In 2005, Dennis, Emily, Katrina, Maria (yep, same name) and Rita were at least Category 3 intensity through October 9.

A stretch of nine straight hurricanes from August 9 through October 6, in 2017 was a first in the Atlantic basin in 124 years.

Included in this stretch was catastrophic Category 4 Hurricane Harvey, followed by the long-lived saga of Hurricane Irma, then by long-lived Jose and catastrophic Hurricane Maria and finally by Nate.

The 30-year average number of hurricanes for an entire Atlantic season is six. The entire 2016 season generated a total of seven hurricanes, needing Hurricane Otto over Thanksgiving to get to that season total.

In all, September 2017 was the single most active month for Atlantic tropical cyclones on record, topping the previous record from September 2004.

According to the National Hurricane Center, an average hurricane season typically sees another two named storms, one of which attains hurricane intensity,after October 9.

Given that, 2017 may continue to climb the all-time list of notorious Atlantic hurricane seasons.

Author: Mitch Battros

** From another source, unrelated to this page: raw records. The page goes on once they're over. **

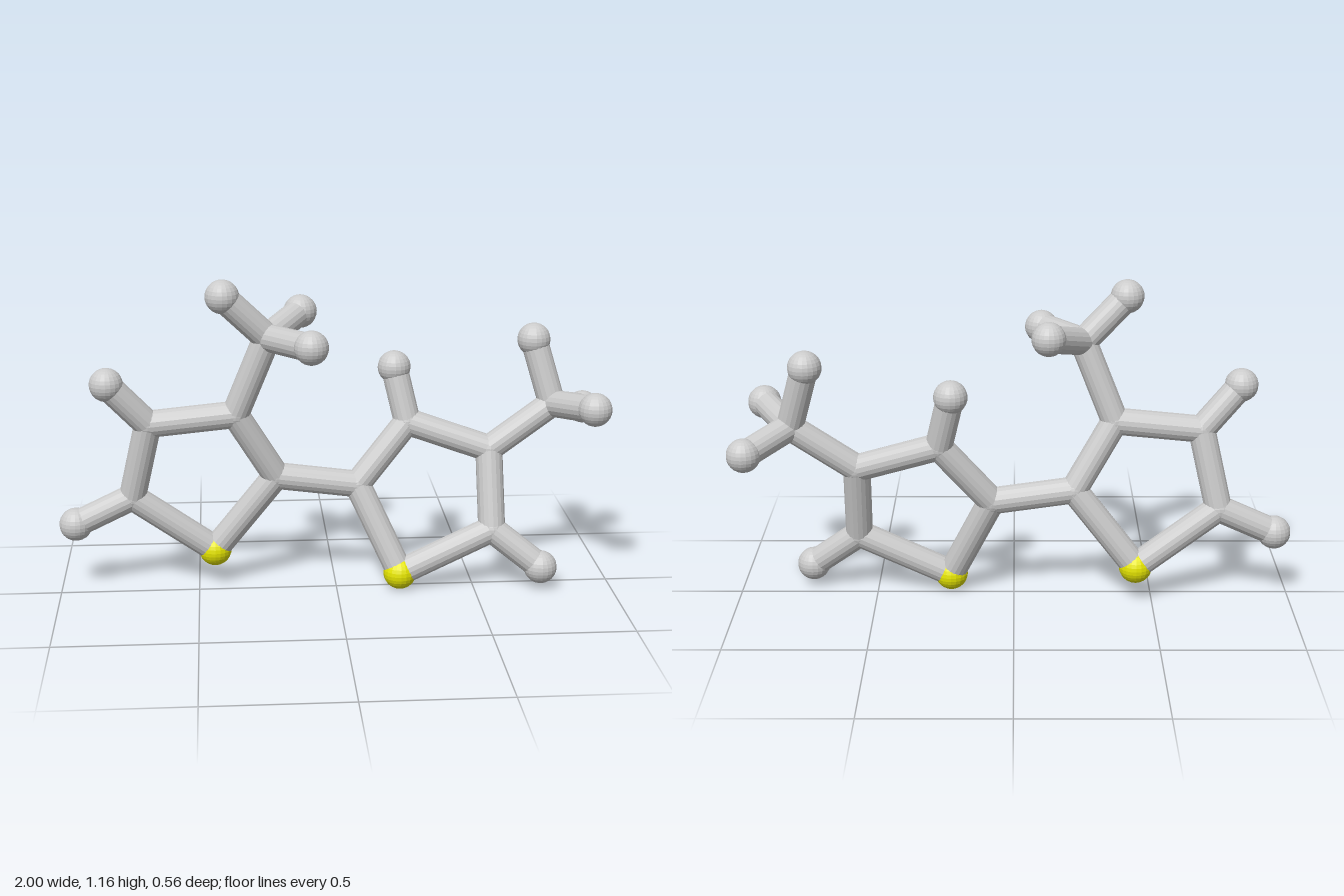
import * as THREE from 'three';

const TUBE = 0.049, JOINT = 0.05, BALL = 0.06;

// Ball positions: c = joint carbon, h = hydrogen, s = sulfur
const atoms = {
  // left ring
  s1: [-0.44, 0.13, -0.07],
  c1: [-0.735, 0.345, -0.045],
  c2: [-0.67, 0.63, 0],
  c3: [-0.36, 0.66, 0],
  c4: [-0.215, 0.415, -0.045],
  h1: [-0.94, 0.25, -0.035],
  h2: [-0.81, 0.785, 0.033],
  // left methyl group
  c5: [-0.245, 0.945, 0.03],
  h3: [-0.4, 1.1, 0.067],
  h4: [-0.12, 1.0, -0.145],
  h5: [-0.1, 0.95, 0.22],
  // right ring
  c6: [0.08, 0.375, -0.05],
  s2: [0.23, 0.06, 0.035],
  c7: [0.265, 0.595, -0.095],
  c8: [0.56, 0.5, -0.05],
  c9: [0.565, 0.217, 0.03],
  h6: [0.22, 0.79, -0.138],
  h7: [0.74, 0.083, 0.073],
  // right methyl group
  c10: [0.79, 0.66, -0.07],
  h8: [0.725, 0.89, -0.115],
  h9: [0.905, 0.69, 0.135],
  h10: [0.935, 0.605, -0.22],
};

const bonds = [
  's1 c1', 'c1 c2', 'c2 c3', 'c3 c4', 'c4 s1', 'c1 h1', 'c2 h2',
  'c3 c5', 'c5 h3', 'c5 h4', 'c5 h5', 'c4 c6',
  'c6 s2', 's2 c9', 'c9 c8', 'c8 c7', 'c7 c6', 'c7 h6', 'c9 h7',
  'c8 c10', 'c10 h8', 'c10 h9', 'c10 h10',
];

const kinds = {
  c: { name: 'carbonJoint', radius: JOINT },
  h: { name: 'hydrogenBall', radius: BALL },
  s: { name: 'sulfurBall', radius: BALL },
};

export function createModel() {
  const model = new THREE.Group();
  model.name = 'moleculeModel';
  const grey = new THREE.MeshStandardMaterial({ color: 0xcccccc, flatShading: true });
  const yellow = new THREE.MeshStandardMaterial({ color: 0xe6e600, flatShading: true });

  // balls and joints
  for (const [id, p] of Object.entries(atoms)) {
    const { name, radius } = kinds[id[0]];
    const ball = new THREE.Mesh(
      new THREE.SphereGeometry(radius, 20, 14), id[0] === 's' ? yellow : grey);
    ball.name = name + id.slice(1);
    ball.position.set(...p);
    model.add(ball);
  }

  // round bars between the ball centres
  const up = new THREE.Vector3(0, 1, 0);
  for (const bond of bonds) {
    const [a, b] = bond.split(' ').map((id) => new THREE.Vector3(...atoms[id]));
    const dir = b.clone().sub(a);
    const bar = new THREE.Mesh(
      new THREE.CylinderGeometry(TUBE, TUBE, dir.length(), 18, 1, true), grey);
    bar.name = 'bond ' + bond;
    bar.position.copy(a).add(b).multiplyScalar(0.5);
    bar.quaternion.setFromUnitVectors(up, dir.normalize());
    model.add(bar);
  }
  return model;
}
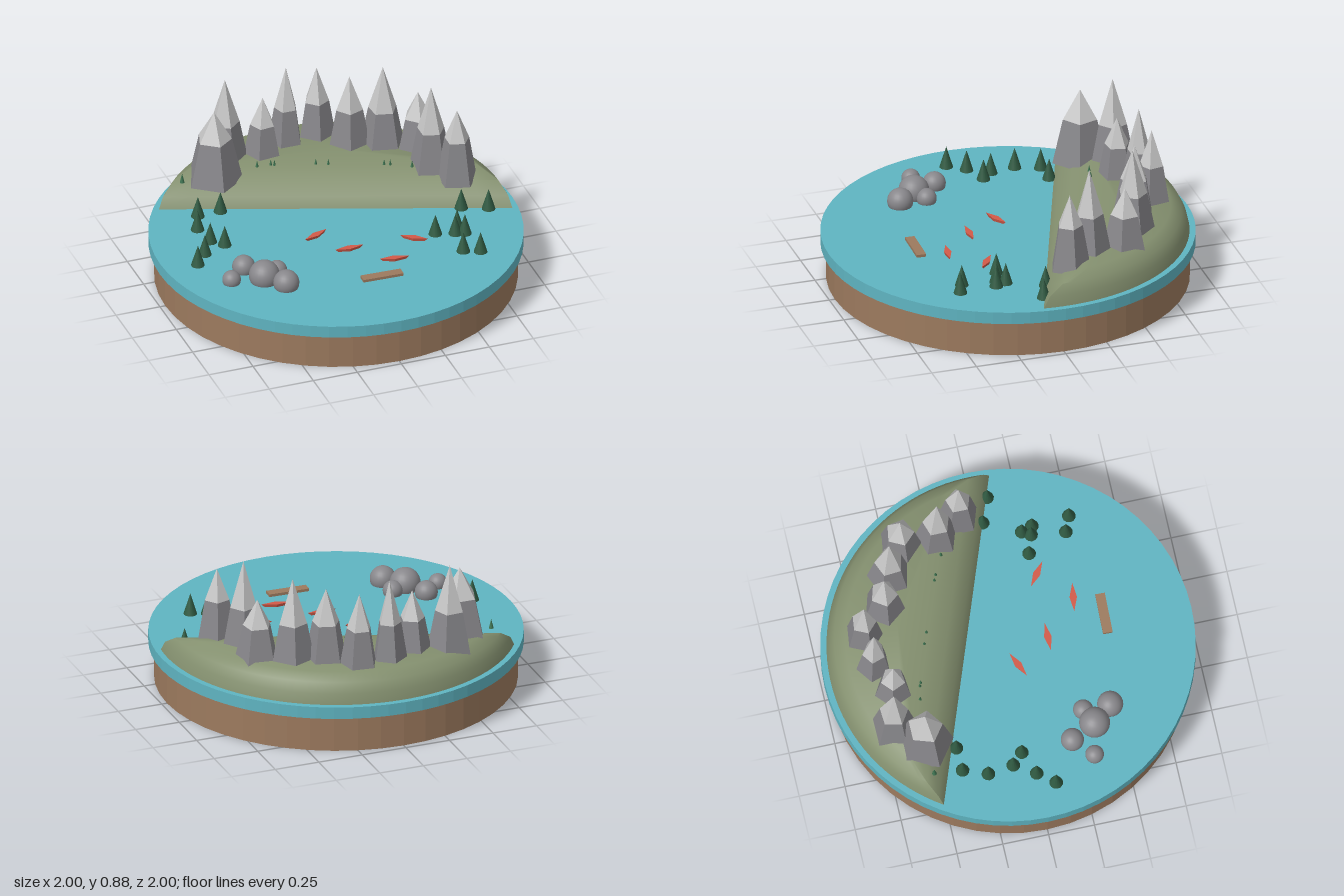
import * as THREE from 'three';
import { toCreasedNormals } from 'three/addons/utils/BufferGeometryUtils.js';

const WATER_Y = 0.267;

function flat(geo) {
  const g = geo.toNonIndexed();
  g.computeVertexNormals();
  return g;
}

// Half-moon plateau: outline rings of an arc closed by a chord, inset step by step
function shoreGeometry() {
  const rings = [ // y, inset from arc, inset from chord
    [WATER_Y, 0, 0], [0.325, 0.013, 0.03], [0.38, 0.042, 0.1], [0.417, 0.1, 0.2]
  ];
  const R = 0.967, chordDist = 0.223, facing = Math.atan2(-0.9405, 0.34);
  const ARC = 48, CHORD = 12, N = ARC + CHORD;
  const pos = [], index = [];
  for (const [y, dArc, dChord] of rings) {
    const r = R - dArc, half = Math.acos((chordDist + dChord) / r);
    const at = (a) => new THREE.Vector3(r * Math.cos(a), y, r * Math.sin(a));
    const start = at(facing - half), end = at(facing + half);
    for (let i = 0; i < ARC; i++) pos.push(...at(facing - half + (2 * half * i) / ARC).toArray());
    for (let i = 0; i < CHORD; i++) pos.push(...end.clone().lerp(start, i / CHORD).toArray());
  }
  const top = (rings.length - 1) * N, centre = rings.length * N;
  pos.push(0.2, 0.418, -0.56);
  for (let i = 0; i < N; i++) {
    const j = (i + 1) % N;
    for (let k = 0; k < top; k += N) {
      index.push(k + i, k + N + i, k + j, k + N + i, k + N + j, k + j);
    }
    index.push(centre, top + j, top + i);
  }
  const g = new THREE.BufferGeometry();
  g.setAttribute('position', new THREE.Float32BufferAttribute(pos, 3));
  g.setIndex(index);
  return toCreasedNormals(g, 1.0);
}

export function createModel() {
  const root = new THREE.Group();
  const mat = (name, color) => {
    const m = new THREE.MeshStandardMaterial({ color });
    m.name = name;
    return m;
  };
  const earth = mat('earth brown', 0x9c7a5e);
  const water = mat('water blue', 0x5fb4c1);
  const grass = mat('moss green', 0x84906f);
  const stone = mat('stone grey', 0x88878b);
  const snow = mat('snow', 0xc8c8c8);
  const pine = mat('pine green', 0x305a42);
  const sapling = mat('sapling green', 0x3f7452);
  const red = mat('boat red', 0xd25a48);

  const add = (name, geo, material, x = 0, y = 0, z = 0, parent = root) => {
    const m = new THREE.Mesh(geo, material);
    m.name = name;
    m.position.set(x, y, z);
    parent.add(m);
    return m;
  };

  // Ground disc, lake and raised shore
  add('groundDisc', flat(new THREE.CylinderGeometry(0.97, 0.97, 0.2, 48)), earth, 0, 0.1, 0);
  add('lake', flat(new THREE.CylinderGeometry(1, 1, WATER_Y - 0.2, 64)), water, 0, (WATER_Y + 0.2) / 2, 0);
  add('shore', shoreGeometry(), grass);

  // Mountains: x, z, peak height, base radius, angle of one corner in degrees
  const mountains = [
    [-0.485, -0.56, 0.785, 0.155, 90], [-0.37, -0.705, 0.88, 0.128, 230],
    [-0.17, -0.665, 0.75, 0.11, 264], [-0.012, -0.735, 0.865, 0.102, 270],
    [0.167, -0.75, 0.82, 0.11, -47], [0.302, -0.61, 0.815, 0.122, 250],
    [0.468, -0.545, 0.875, 0.128, -5], [0.632, -0.45, 0.74, 0.126, -45],
    [0.632, -0.25, 0.88, 0.122, 0], [0.728, -0.11, 0.795, 0.112, 0]
  ];
  for (const [x, z, peak, r, deg] of mountains) {
    const g = new THREE.Group();
    g.name = 'mountain';
    g.position.set(x, 0, z);
    root.add(g);
    const base = 0.37, line = peak < 0.76 ? 0.59 : 0.62, rs = r * 0.62;
    const turn = Math.PI / 2 - THREE.MathUtils.degToRad(deg);
    const slope = new THREE.CylinderGeometry(rs, r, line - base, 5, 1, true, turn);
    const cap = new THREE.ConeGeometry(rs, peak - line, 5, 1, true, turn);
    add('mountainSlope', flat(slope), stone, 0, (base + line) / 2, 0, g);
    add('snowCap', flat(cap), snow, 0, (line + peak) / 2, 0, g);
  }

  // Pine trees at the water's edge
  const pines = [
    [-0.64, -0.39], [-0.51, -0.395], [-0.69, -0.26], [-0.67, -0.12], [-0.61, -0.06],
    [-0.742, -0.008], [-0.815, 0.082], [0.705, 0.018], [0.84, 0.072], [0.482, 0.222],
    [0.61, 0.21], [0.583, 0.255], [0.632, 0.27], [0.56, 0.44], [0.645, 0.475]
  ];
  const pineGeo = new THREE.ConeGeometry(0.037, 0.12, 12);
  for (const [x, z] of pines) add('pineTree', pineGeo, pine, x, WATER_Y + 0.06, z);

  // Saplings on the shore
  const saplings = [
    [-0.67, -0.55], [-0.25, -0.535], [-0.178, -0.52], [-0.16, -0.512], [0.05, -0.445],
    [0.112, -0.42], [0.39, -0.315], [0.42, -0.302], [0.525, -0.25]
  ];
  const saplingGeo = new THREE.ConeGeometry(0.013, 0.055, 8);
  for (const [x, z] of saplings) add('sapling', saplingGeo, sapling, x, 0.422, z);

  // Rounded boulders: x, z, radius
  const boulders = [
    [-0.605, 0.217, 0.062], [-0.71, 0.315, 0.05], [-0.538, 0.353, 0.083],
    [-0.45, 0.31, 0.054], [-0.452, 0.457, 0.07]
  ];
  for (const [x, z, r] of boulders) {
    add('boulder', new THREE.SphereGeometry(r, 24, 16), stone, x, WATER_Y + 0.4 * r, z);
  }

  // Diamond-shaped boats: x, z, length, heading
  const boats = [
    [-0.125, 0.028, 0.158, 0.42], [-0.005, 0.216, 0.16, 0],
    [0.355, 0.235, 0.155, -0.62], [0.185, 0.397, 0.162, -0.15]
  ];
  for (const [x, z, len, heading] of boats) {
    const hull = new THREE.CylinderGeometry(1, 0.75, 0.018, 4);
    hull.scale(len / 2, 1, 0.02);
    add('boat', flat(hull), red, x, WATER_Y + 0.008, z).rotation.y = heading;
  }

  // Wooden landing
  add('dock', new THREE.BoxGeometry(0.225, 0.016, 0.052), earth, 0.062, WATER_Y + 0.007, 0.537).rotation.y = -0.03;

  return root;
}
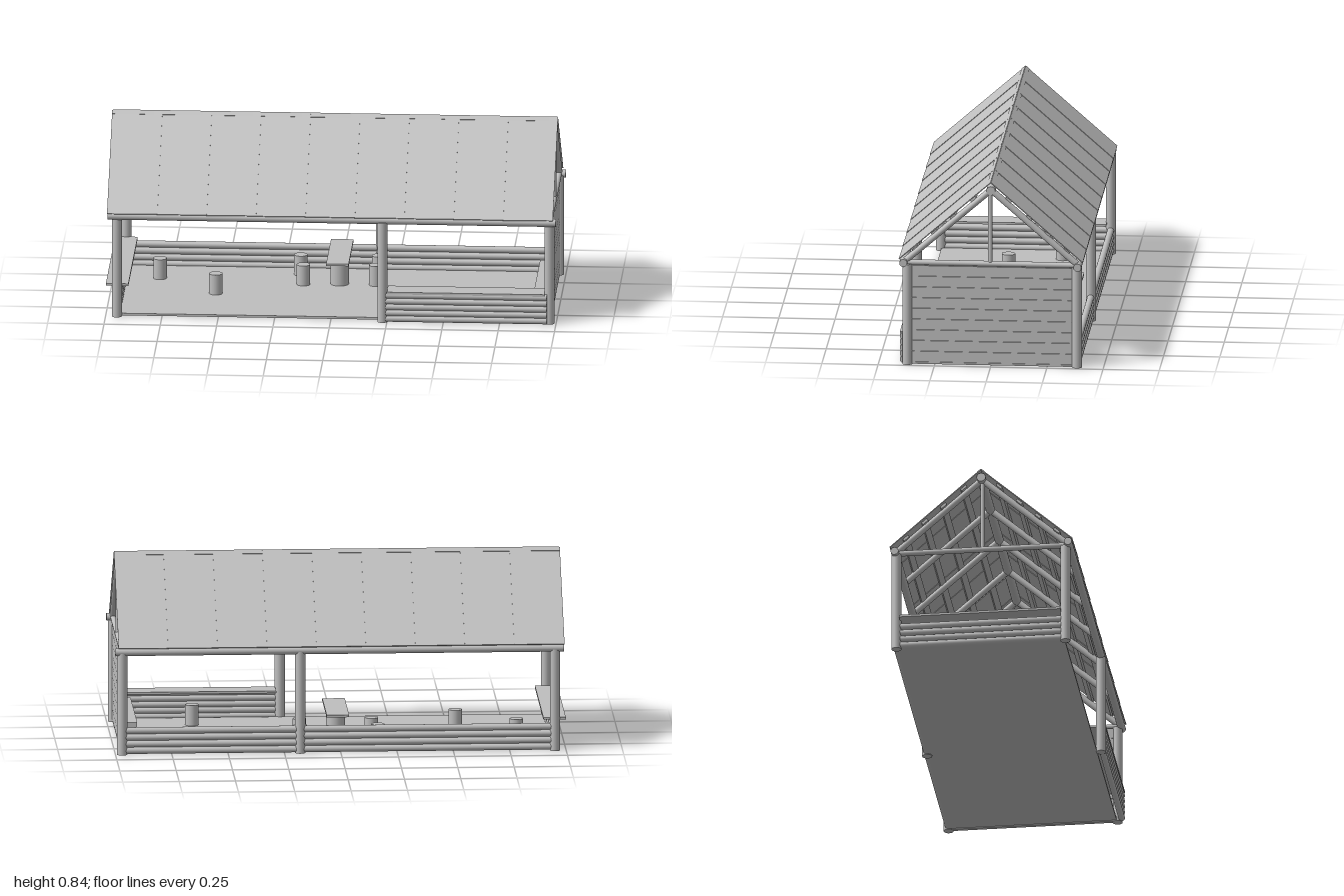
import * as THREE from 'three';

const timber = new THREE.MeshStandardMaterial({ color: 0xbfbfbf });
timber.name = 'grey timber';

export function createModel() {
  const model = new THREE.Group();
  model.name = 'shelter';

  const add = (name, geometry, x, y, z) => {
    const mesh = new THREE.Mesh(geometry, timber);
    mesh.name = name;
    mesh.position.set(x, y, z);
    model.add(mesh);
    return mesh;
  };
  const box = (name, w, h, d, x, y, z) => add(name, new THREE.BoxGeometry(w, h, d), x, y, z);

  // round log running between two points
  const log = (name, from, to, r) => {
    const a = new THREE.Vector3(...from);
    const b = new THREE.Vector3(...to);
    const dir = b.clone().sub(a);
    const mesh = add(name, new THREE.CylinderGeometry(r, r, dir.length(), 20), 0, 0, 0);
    mesh.position.copy(a).add(b).multiplyScalar(0.5);
    mesh.quaternion.setFromUnitVectors(new THREE.Vector3(0, 1, 0), dir.normalize());
    return mesh;
  };

  // floor
  box('floor', 1.9, 0.01, 0.75, 0, 0.008, -0.005);

  // posts
  const posts = [[-0.95, 0.372], [0.23, 0.388], [0.97, 0.372], [-0.95, -0.382], [0.18, -0.382], [0.97, -0.382]];
  for (const [x, z] of posts) log('post', [x, 0, z], [x, 0.46, z], 0.0225);

  // low log walls: back, front right and the open end
  for (let i = 0; i < 4; i++) {
    const y = 0.018 + i * 0.03;
    log('backWallLog', [-0.95, y, -0.382], [0.97, y, -0.382], 0.015);
    log('endWallLog', [-0.95, y, -0.37], [-0.95, y, 0.36], 0.015);
  }
  for (let i = 0; i < 5; i++) {
    const y = 0.016 + i * 0.027;
    log('frontWallLog', [0.24, y, 0.392], [0.96, y, 0.392], 0.0145);
  }

  // bench boards on the low walls
  box('frontBench', 0.7, 0.01, 0.1, 0.6, 0.137, 0.357);
  box('endBench', 0.1, 0.01, 0.72, -0.95, 0.14, -0.005);

  // planked end wall
  for (let i = 0; i < 9; i++) {
    box('wallPlank', 0.022, 0.0475, 0.74, 0.965, 0.036 + i * 0.0492, -0.005);
  }
  box('wallSill', 0.018, 0.009, 0.74, 0.965, 0.006, -0.005);

  // low rack with compartments along the end wall
  for (const y of [0.06, 0.11]) box('rackShelf', 0.06, 0.006, 0.56, 0.925, y, 0.06);
  for (let i = 0; i < 5; i++) box('rackDivider', 0.06, 0.1, 0.012, 0.925, 0.06, -0.21 + i * 0.135);

  // table
  log('tableTrunk', [0.01, 0.01, -0.14], [0.01, 0.15, -0.14], 0.042);
  box('tableTop', 0.1, 0.01, 0.38, 0.01, 0.154, -0.145);

  // stump stools
  const stools = [[-0.79, -0.18], [-0.53, 0.04], [-0.15, -0.12], [-0.17, -0.27],
    [0.17, -0.13], [0.175, -0.275], [0.63, 0.21]];
  for (const [x, z] of stools) log('stool', [x, 0.01, z], [x, 0.105, z], 0.03);

  // eave beams and ridge beam
  log('frontEaveBeam', [-0.99, 0.469, 0.388], [1, 0.469, 0.388], 0.0175);
  log('backEaveBeam', [-0.99, 0.464, -0.386], [1, 0.464, -0.386], 0.0175);
  log('ridgeBeam', [-0.985, 0.805, 0], [0.985, 0.805, 0], 0.02);

  // gable ties and king posts
  for (const x of [-0.95, 0.97]) {
    log('tieBeam', [x, 0.467, -0.38], [x, 0.467, 0.38], 0.0125);
    log('kingPost', [x, 0.475, 0.003], [x, 0.8, 0.003], 0.01);
  }

  // roof: rafters, battens and overlapping sheets on each side
  const slope = Math.atan2(0.356, 0.405);
  const sheetWidth = 1.975 / 9;
  for (const side of [1, -1]) {
    for (let i = 0; i < 7; i++) {
      const x = -0.95 + i * 0.32;
      log('rafter', [x, 0.8, 0.008 * side], [x, 0.475, 0.38 * side], 0.0145);
    }
    for (const [z, y] of [[0.079, 0.762], [0.169, 0.68], [0.252, 0.607], [0.336, 0.531]]) {
      box('batten', 1.95, 0.011, 0.03, 0, y, z * side).rotation.x = slope * side;
    }
    for (let i = 0; i < 9; i++) {
      const sheet = box('roofSheet', sheetWidth + 0.004, 0.004, 0.541,
        -0.99 + (i + 0.5) * sheetWidth, 0.662, 0.204 * side);
      sheet.rotation.set(slope * side, 0, 0.012);
    }
    // ridge capping
    box('ridgeCap', 1.975, 0.004, 0.022, -0.002, 0.835, 0.0085 * side).rotation.x = slope * side;
  }
  return model;
}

Mitch Battros is a scientific journalist who is highly respected in both the scientific and spiritual communities due to his unique ability to bridge the gap between modern science and ancient text. Founded in 1995 – Earth Changes TV was born with Battros as its creator and chief editor for his syndicated television show. In 2003, he switched to a weekly radio show as Earth Changes Media. ECM quickly found its way in becoming a top source for news and discoveries in the scientific fields of astrophysics, space weather, earth science, and ancient text. Seeing the need to venture beyond the Sun-Earth connection, in 2016 Battros advanced his studies which incorporates our galaxy Milky Way - and its seemingly rhythmic cycles directly connected to our Solar System, Sun, and Earth driven by the source of charged particles such as galactic cosmic rays, gamma rays, and solar rays. Now, "Science Of Cycles" is the vehicle which brings the latest cutting-edge discoveries confirming his published Equation.